- Problem description:
For this listing, the lines between the one holding "dome + valley[:3]" and the one holding "180, 270, 6))", inclusive, must be set down exactly.

- Exercise inputs:
• • • •
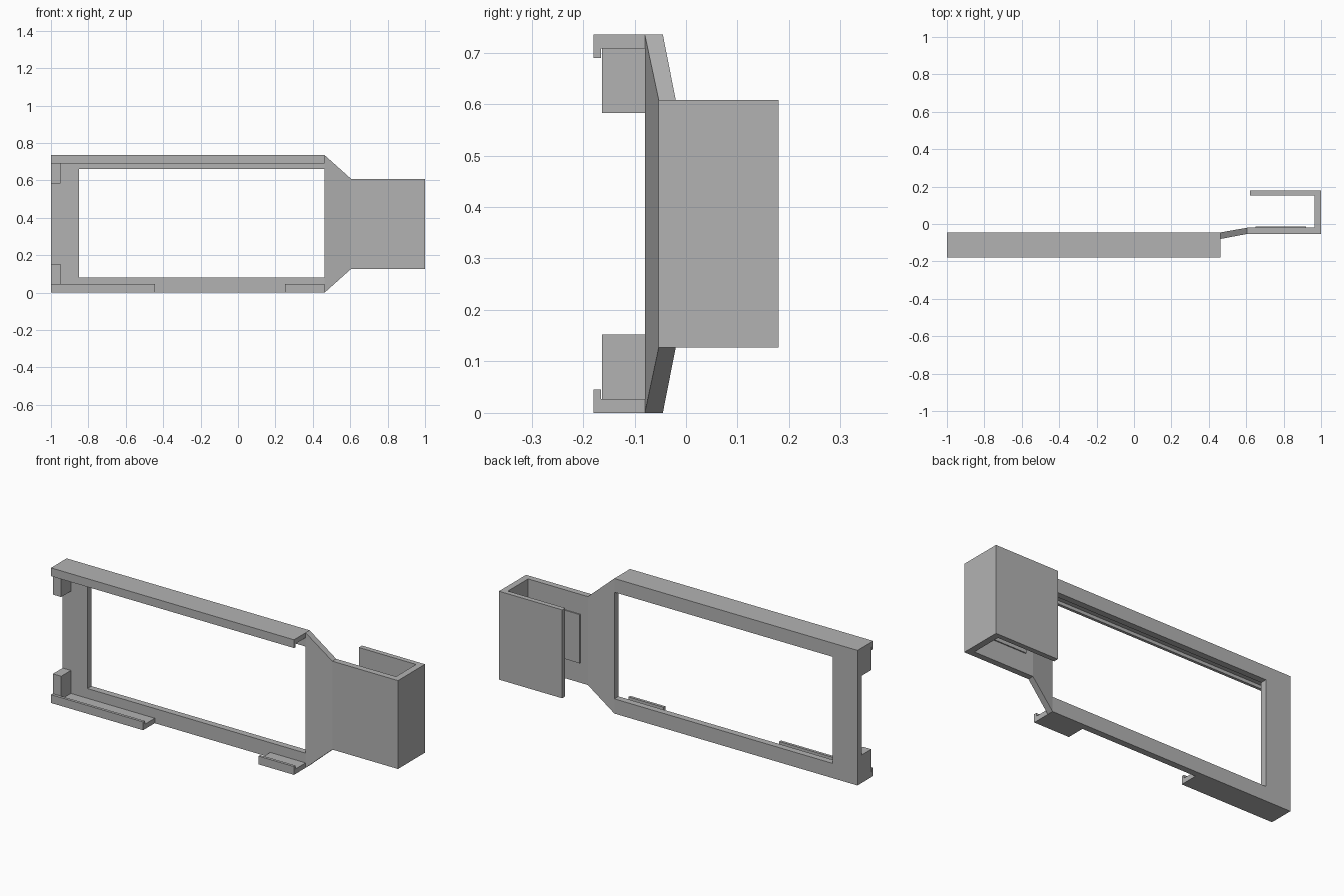
import bpy, bmesh
from mathutils import Vector

cube = bpy.data.objects.get("Cube")
if cube:
    bpy.data.objects.remove(cube, do_unlink=True)

grey = bpy.data.materials.new("plain grey")
grey.use_nodes = True
colour = (0.45, 0.45, 0.45, 1)
grey.diffuse_color = colour
grey.node_tree.nodes["Principled BSDF"].inputs["Base Color"].default_value = colour

TOP = 0.735          # overall height
FRONT, BACK = -0.08, -0.045   # frame plate faces
NECK = 0.463         # where the frame meets the taper


def finish(name, bm):
    bmesh.ops.recalc_face_normals(bm, faces=bm.faces)
    mesh = bpy.data.meshes.new(name)
    bm.to_mesh(mesh)
    bm.free()
    mesh.materials.append(grey)
    obj = bpy.data.objects.new(name, mesh)
    bpy.context.collection.objects.link(obj)
    return obj


def extrude(name, profile, axis, start, end):
    """Extrude a 2D profile along axis; profile holds the other two coordinates in order."""
    bm = bmesh.new()
    verts = []
    for p in profile:
        co = list(p)
        co.insert(axis, start)
        verts.append(bm.verts.new(co))
    face = bm.faces.new(verts)
    step = Vector((0, 0, 0))
    step[axis] = end - start
    new = bmesh.ops.extrude_face_region(bm, geom=[face])["geom"]
    bmesh.ops.translate(bm, vec=step, verts=[v for v in new if isinstance(v, bmesh.types.BMVert)])
    return finish(name, bm)


def rect(a0, a1, b0, b1):
    return [(a0, b0), (a1, b0), (a1, b1), (a0, b1)]


# Open frame plate, closed on its free side by the taper
extrude("frame", [(-1, 0), (NECK, 0), (NECK, 0.08), (-0.85, 0.08),
                  (-0.85, 0.66), (NECK, 0.66), (NECK, TOP), (-1, TOP)], 1, FRONT, BACK)

# Taper stepping back from the frame to the clip
bm = bmesh.new()
for x, y0, y1, z0, z1 in ((NECK, FRONT, BACK, 0, TOP), (0.605, -0.053, -0.02, 0.127, 0.608)):
    for y, z in rect(y0, y1, z0, z1):
        bm.verts.new((x, y, z))
bmesh.ops.convex_hull(bm, input=bm.verts)
bmesh.ops.dissolve_limit(bm, angle_limit=0.01, verts=bm.verts, edges=bm.edges)
finish("taper", bm)

# Hooked rails: L profile, mirrored for the top
hook = [(FRONT, 0), (-0.18, 0), (-0.18, 0.045), (-0.165, 0.045), (-0.165, 0.027), (FRONT, 0.027)]
top_hook = [(y, TOP - z) for y, z in hook]
extrude("top_rail", top_hook, 0, -1, NECK)
extrude("bottom_rail_long", hook, 0, -1, -0.445)
extrude("bottom_rail_short", hook, 0, 0.25, NECK)

# Corner stops
stop = rect(-0.163, FRONT, 0.027, 0.152)
extrude("lower_stop", stop, 0, -1, -0.95)
extrude("upper_stop", [(y, TOP - z) for y, z in stop], 0, -1, -0.95)

# Wrap-around clip
extrude("clip", [(0.605, -0.053), (1, -0.053), (1, 0.18), (0.62, 0.18),
                 (0.62, 0.153), (0.965, 0.153), (0.965, -0.02), (0.605, -0.02)], 2, 0.127, 0.608)

# Thin pad inside the clip
extrude("clip_pad", rect(0.65, 0.92, 0.235, 0.5), 1, -0.02, -0.014)
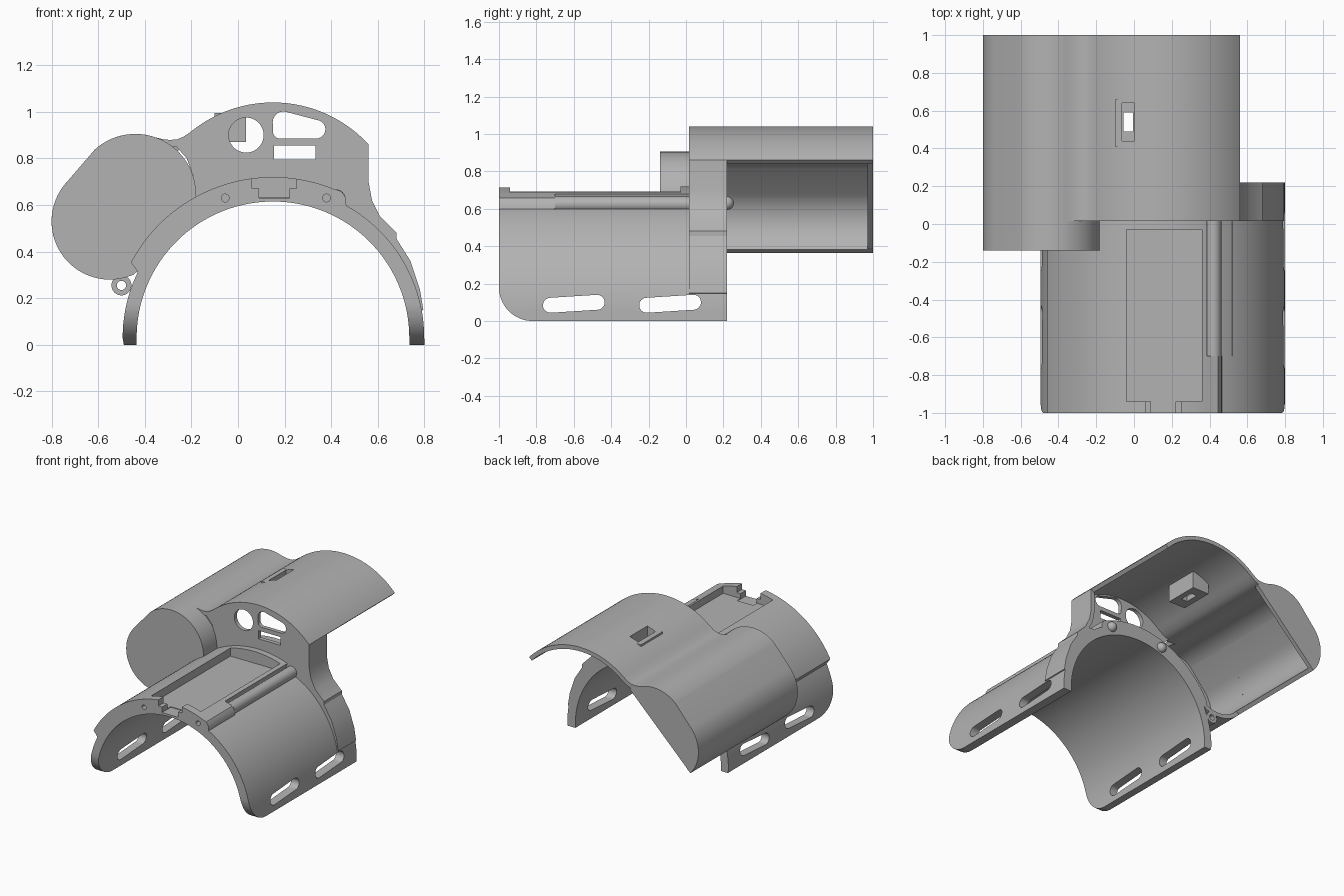
import bpy, bmesh
from math import cos, sin, radians
from mathutils import Vector

cube = bpy.data.objects.get("Cube")
if cube:
    bpy.data.objects.remove(cube)

GREY = (0.45, 0.45, 0.45, 1)
mat = bpy.data.materials.new("plain grey plastic")
mat.use_nodes = True
mat.diffuse_color = GREY
mat.node_tree.nodes["Principled BSDF"].inputs["Base Color"].default_value = GREY


def arc(center, r, a0, a1, n=32):
    """Points on a circular arc, angles in degrees."""
    angles = [radians(a0 + (a1 - a0) * i / n) for i in range(n + 1)]
    return [(center[0] + r * cos(a), center[1] + r * sin(a)) for a in angles]


def rect(a0, b0, a1, b1):
    return [(a0, b0), (a1, b0), (a1, b1), (a0, b1)]


def prism(name, pts, lo, hi, axis="y"):
    """Extrude a flat outline along y (outline in xz) or x (outline in yz)."""
    place = (lambda p, d: (p[0], d, p[1])) if axis == "y" else (lambda p, d: (d, p[0], p[1]))
    bm = bmesh.new()
    face = bm.faces.new([bm.verts.new(place(p, lo)) for p in pts])
    top = bmesh.ops.extrude_face_region(bm, geom=[face])
    shift = Vector(place((0, 0), hi - lo))
    bmesh.ops.translate(bm, vec=shift, verts=[v for v in top["geom"] if isinstance(v, bmesh.types.BMVert)])
    bmesh.ops.recalc_face_normals(bm, faces=bm.faces)
    mesh = bpy.data.meshes.new(name)
    bm.to_mesh(mesh)
    bm.free()
    mesh.materials.append(mat)
    obj = bpy.data.objects.new(name, mesh)
    bpy.context.collection.objects.link(obj)
    return obj


def shell(name, path, lo, hi, t=0.03):
    """Wall of thickness t on the left-hand side of an open path."""
    vs = [Vector(p) for p in path]
    inner = []
    for i, v in enumerate(vs):
        d = (vs[min(i + 1, len(vs) - 1)] - vs[max(i - 1, 0)]).normalized()
        inner.append((v.x - d.y * t, v.y + d.x * t))
    return prism(name, path + inner[::-1], lo, hi)


def select(obj):
    bpy.ops.object.select_all(action="DESELECT")
    obj.select_set(True)
    bpy.context.view_layer.objects.active = obj


def cut(obj, pts, lo, hi, axis="y"):
    cutter = prism("cutter", pts, lo, hi, axis)
    cutter.hide_render = True
    mod = obj.modifiers.new("cut", "BOOLEAN")
    mod.operation, mod.solver, mod.object = "DIFFERENCE", "EXACT", cutter
    select(obj)
    bpy.ops.object.modifier_apply(modifier="cut")
    bpy.data.objects.remove(cutter)


parts = []
C = (0.15, 0.03)            # cuff axis
INNER, OUTER, RAISED = 0.585, 0.645, 0.69
FRONT, BACK = 0.015, 0.22   # bulkhead depth range

# Cuff with a thicker raised band over the top
cuff = prism("cuff",
             [(-0.435, 0)] + arc(C, INNER, 180, 0, 64) + [(0.735, 0), (0.8, 0)]
             + arc(C, OUTER + 0.004, 0, 61, 24) + [(0.463, 0.63), (0.445, 0.658)]
             + arc(C, RAISED, 68, 152, 40) + arc(C, OUTER, 154, 180, 10) + [(-0.49, 0)],
             -1, BACK)
parts.append(cuff)

# Groove for the side tube
cut(cuff, arc(C, OUTER, 70, 55, 8) + arc(C, 0.8, 55, 70, 4), -0.7, FRONT)

# Tray recess and stepped front notch
cut(cuff, rect(-0.04, 0.635, 0.36, 0.8), -0.94, -0.03)
cut(cuff, rect(0.06, 0.67, 0.25, 0.8), -1.1, -0.9)
cut(cuff, rect(0.09, 0.63, 0.22, 0.8), -1.1, -0.9)

# Screw holes in the front edge
SCREWS = [(0.38, 0.63), (-0.055, 0.63)]
for p in SCREWS:
    cut(cuff, arc(p, 0.017, 0, 337.5, 15), -1.1, -0.96)

# Rounded front corners and strap slots through both legs
cut(cuff, [(-1.1, -0.1), (-0.82, -0.1)] + arc((-0.82, 0.18), 0.18, 270, 180, 16) + [(-1.1, 0.18)], -1, 1, "x")
for y in (-0.6, -0.085):
    slot = arc((y + 0.125, 0.1), 0.04, -86, 94, 12) + arc((y - 0.125, 0.084), 0.04, 94, 274, 12)
    cut(cuff, slot, -1, 1, "x")

parts.append(prism("side_tube", arc((0.42, 0.625), 0.042, 0, 345, 23), -0.7, FRONT))

# Curves shared by the cover, the bulkhead and the side pod
POD_TOP, POD_LOW = (-0.44, 0.645), (-0.55, 0.53)
dome = arc((0.15, 0.483), 0.557, 42.6, 129, 40)
valley = [(-0.235, 0.892), (-0.26, 0.882), (-0.29, 0.879), (-0.32, 0.882)]
pod_top = arc(POD_TOP, 0.26, 70, 132, 20)
pod_side = arc(POD_LOW, 0.25, 137, 222, 24)

# Rear cover flowing over the side pod, with its closed end
cover = shell("rear_cover", dome + valley + pod_top + pod_side, FRONT, 1)
parts.append(cover)
parts.append(prism("pod_end_wall", valley[1:] + pod_top + pod_side + [(-0.25, 0.84)], 0.97, 1))

# Switch box under the cover with a recessed opening
box = prism("switch_box", rect(-0.1, 0.87, 0.035, 0.995), 0.41, 0.66)
parts.append(box)
for obj in (cover, box):
    cut(obj, rect(-0.063, 0.91, 0.003, 1.2), 0.44, 0.64)
    cut(obj, rect(-0.055, 0.8, -0.005, 1.2), 0.49, 0.59)

# Front half of the pod
pod_base = arc(POD_LOW, 0.25, 137, 285, 36) + [(-0.45, 0.3), (-0.42, 0.325)]
pod_outline = arc(POD_TOP, 0.26, -5, 132, 36) + pod_base
parts.append(shell("pod_front_wall", pod_outline, -0.14, FRONT + 0.005))
parts.append(shell("pod_lower_wall", pod_base, FRONT, BACK))
parts.append(prism("pod_front_face", pod_outline + arc(C, 0.64, 150, 120, 12), -0.14, -0.11))

# Bulkhead plate with its windows
flank = [(0.68, 0.48), (0.61, 0.55), (0.575, 0.62), (0.56, 0.7)]
plate = prism("bulkhead",
              dome + valley[:3] + [(-0.22, 0.8), (-0.19, 0.72), (-0.19, 0.6)]
              + arc(C, 0.64, 118, 45, 30) + flank, FRONT, FRONT + 0.03)
parts.append(plate)
window = (arc((0.335, 0.925), 0.04, -90, 65, 10) + arc((0.195, 0.955), 0.046, 75, 180, 10)
          + arc((0.18, 0.915), 0.03, 180, 270, 6))
for pts in (arc((0.035, 0.9), 0.075, 0, 352.5, 47), window, rect(0.155, 0.795, 0.332, 0.855)):
    cut(plate, pts, -0.1, 0.1)

# Bulkhead side wall and the flank that blends into the cuff
parts.append(shell("bulkhead_side_wall", flank + [(0.56, 0.86)], FRONT, BACK))
parts.append(prism("bulkhead_flank",
                   [(0.61, 0.55), (0.68, 0.48), (0.68, 0.455), (0.74, 0.36), (0.78, 0.24), (0.795, 0.15)]
                   + arc(C, 0.62, 10, 58, 16), FRONT, BACK))

# Hinge boss below the pod
boss = prism("hinge_boss", arc((-0.5, 0.255), 0.043, 0, 345, 23), FRONT, BACK)
cut(boss, arc((-0.5, 0.255), 0.02, 0, 337.5, 15), -0.1, 0.4)
parts.append(boss)

# Domed screw heads on the back face
for i, (x, z) in enumerate(SCREWS):
    bpy.ops.mesh.primitive_uv_sphere_add(segments=20, ring_count=10, radius=0.036, location=(x, BACK, z))
    head = bpy.context.object
    head.name = f"screw_head_{i + 1}"
    head.data.materials.append(mat)
    parts.append(head)

for obj in parts:
    select(obj)
    bpy.ops.object.shade_smooth_by_angle(angle=radians(30))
• • • •
- Problem solution:
              dome + valley[:3] + [(-0.22, 0.8), (-0.19, 0.72), (-0.19, 0.6)]
              + arc(C, 0.64, 118, 45, 30) + flank, FRONT, FRONT + 0.03)
parts.append(plate)
window = (arc((0.335, 0.925), 0.04, -90, 65, 10) + arc((0.195, 0.955), 0.046, 75, 180, 10)
          + arc((0.18, 0.915), 0.03, 180, 270, 6))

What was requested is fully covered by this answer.